* INPUT
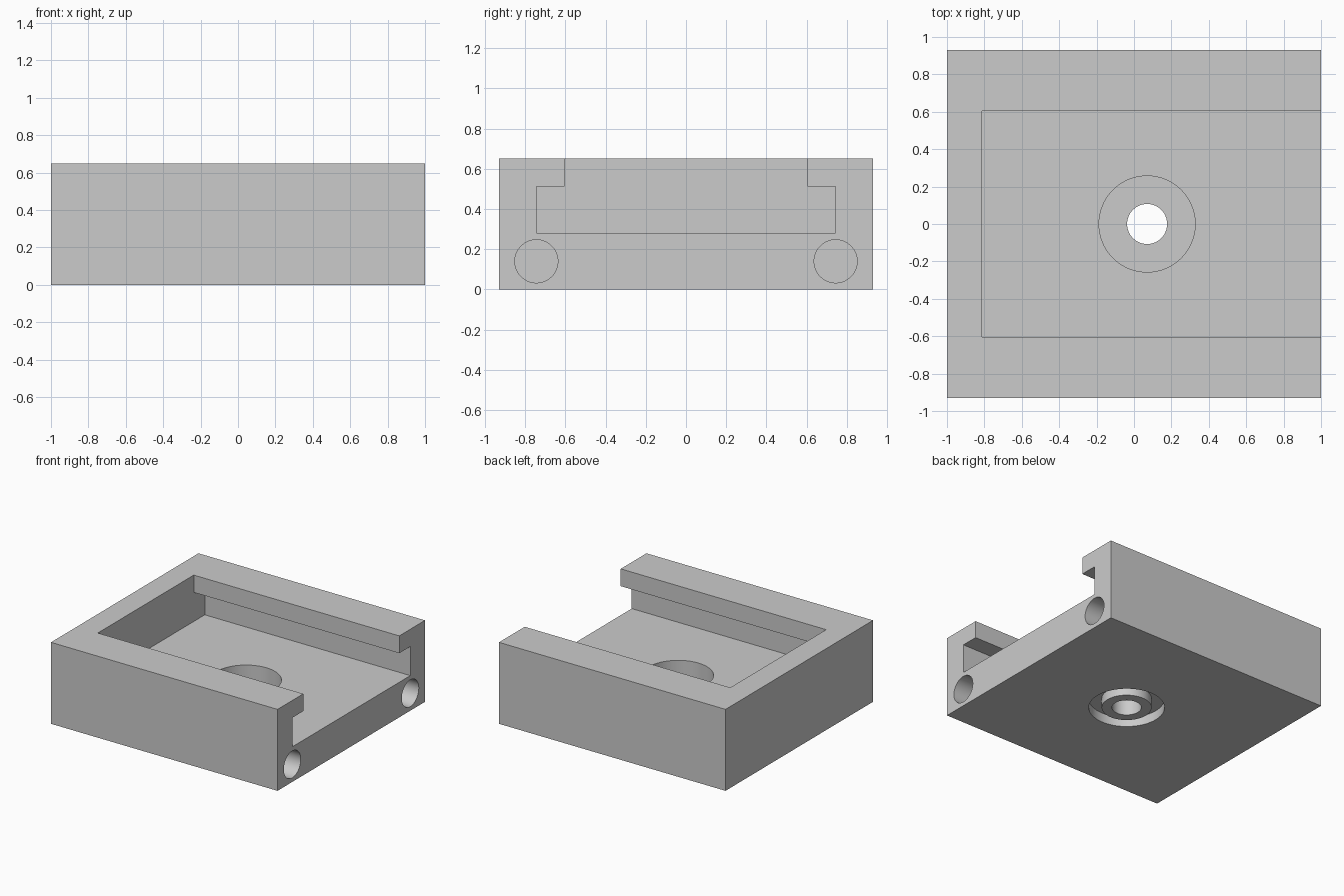
import bpy, bmesh, math
from mathutils import Matrix, Vector

default = bpy.data.objects.get("Cube")
if default:
    bpy.data.objects.remove(default, do_unlink=True)

HOLE_X = 0.07      # centre of the screw hole
FLOOR = 0.28       # height of the slot floor
TOP = 0.65

grey = bpy.data.materials.new("plain grey")
grey.use_nodes = True
colour = (0.6, 0.6, 0.6, 1)
grey.diffuse_color = colour
grey.node_tree.nodes["Principled BSDF"].inputs["Base Color"].default_value = colour


def make_object(name, bm):
    bmesh.ops.recalc_face_normals(bm, faces=bm.faces)
    mesh = bpy.data.meshes.new(name)
    bm.to_mesh(mesh)
    bm.free()
    mesh.materials.append(grey)
    obj = bpy.data.objects.new(name, mesh)
    bpy.context.collection.objects.link(obj)
    return obj


def prism(name, profile, x0, x1):
    """Extrude a closed y-z profile along x."""
    bm = bmesh.new()
    face = bm.faces.new([bm.verts.new((x0, y, z)) for y, z in profile])
    out = bmesh.ops.extrude_face_region(bm, geom=[face])
    moved = [v for v in out["geom"] if isinstance(v, bmesh.types.BMVert)]
    bmesh.ops.translate(bm, verts=moved, vec=(x1 - x0, 0, 0))
    return make_object(name, bm)


def cylinder(name, start, end, radius):
    start, end = Vector(start), Vector(end)
    axis = end - start
    turn = axis.to_track_quat('Z', 'Y').to_matrix().to_4x4()
    bm = bmesh.new()
    bmesh.ops.create_cone(bm, cap_ends=True, segments=96, radius1=radius, radius2=radius,
                          depth=axis.length,
                          matrix=Matrix.Translation((start + end) / 2) @ turn)
    return make_object(name, bm)


def cut(target, cutter):
    """Subtract the cutter for good and discard it."""
    cutter.hide_render = True
    mod = target.modifiers.new("cut", 'BOOLEAN')
    mod.operation, mod.solver, mod.object = 'DIFFERENCE', 'EXACT', cutter
    bpy.ops.object.select_all(action='DESELECT')
    bpy.context.view_layer.objects.active = target
    target.select_set(True)
    bpy.ops.object.modifier_apply(modifier=mod.name)
    bpy.data.objects.remove(cutter, do_unlink=True)


# Solid block
w = 0.93
body = prism("slotted_block", [(-w, 0), (w, 0), (w, TOP), (-w, TOP)], -1, 1)

# T-shaped slot, open at the top and at the +x end
half = [(0.744, FLOOR), (0.744, 0.512), (0.605, 0.512), (0.605, TOP + 0.1)]
slot = half + [(-y, z) for y, z in reversed(half)]
cut(body, prism("slot_cutter", slot, -0.814, 1.1))

# Round recess in the slot floor
cut(body, cylinder("recess_cutter", (HOLE_X, 0, 0.12), (HOLE_X, 0, FLOOR + 0.1), 0.257))

# Ring groove in the underside, leaving a central collar
ring = cylinder("groove_cutter", (HOLE_X, 0, -0.1), (HOLE_X, 0, 0.075), 0.276)
cut(ring, cylinder("collar_core", (HOLE_X, 0, -0.2), (HOLE_X, 0, 0.2), 0.182))
cut(body, ring)

# Screw hole through the floor
cut(body, cylinder("screw_hole_cutter", (HOLE_X, 0, -0.1), (HOLE_X, 0, 0.4), 0.107))

# Two bores in the open end
for side in (-1, 1):
    y = 0.744 * side
    cut(body, cylinder("bore_cutter", (0.1, y, 0.14), (1.1, y, 0.14), 0.107))

# Smooth bores, sharp edges
body.select_set(True)
bpy.context.view_layer.objects.active = body
bpy.ops.object.shade_smooth_by_angle(angle=math.radians(30))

* EXERCISE AIM
Give again exactly, and only, the lines above starting at the one with "from mathutils import Matrix, Vector" and ending at the one with "grey.diffuse_color = colour".

* TASK RESPONSE
from mathutils import Matrix, Vector

default = bpy.data.objects.get("Cube")
if default:
    bpy.data.objects.remove(default, do_unlink=True)

HOLE_X = 0.07      # centre of the screw hole
FLOOR = 0.28       # height of the slot floor
TOP = 0.65

grey = bpy.data.materials.new("plain grey")
grey.use_nodes = True
colour = (0.6, 0.6, 0.6, 1)
grey.diffuse_color = colour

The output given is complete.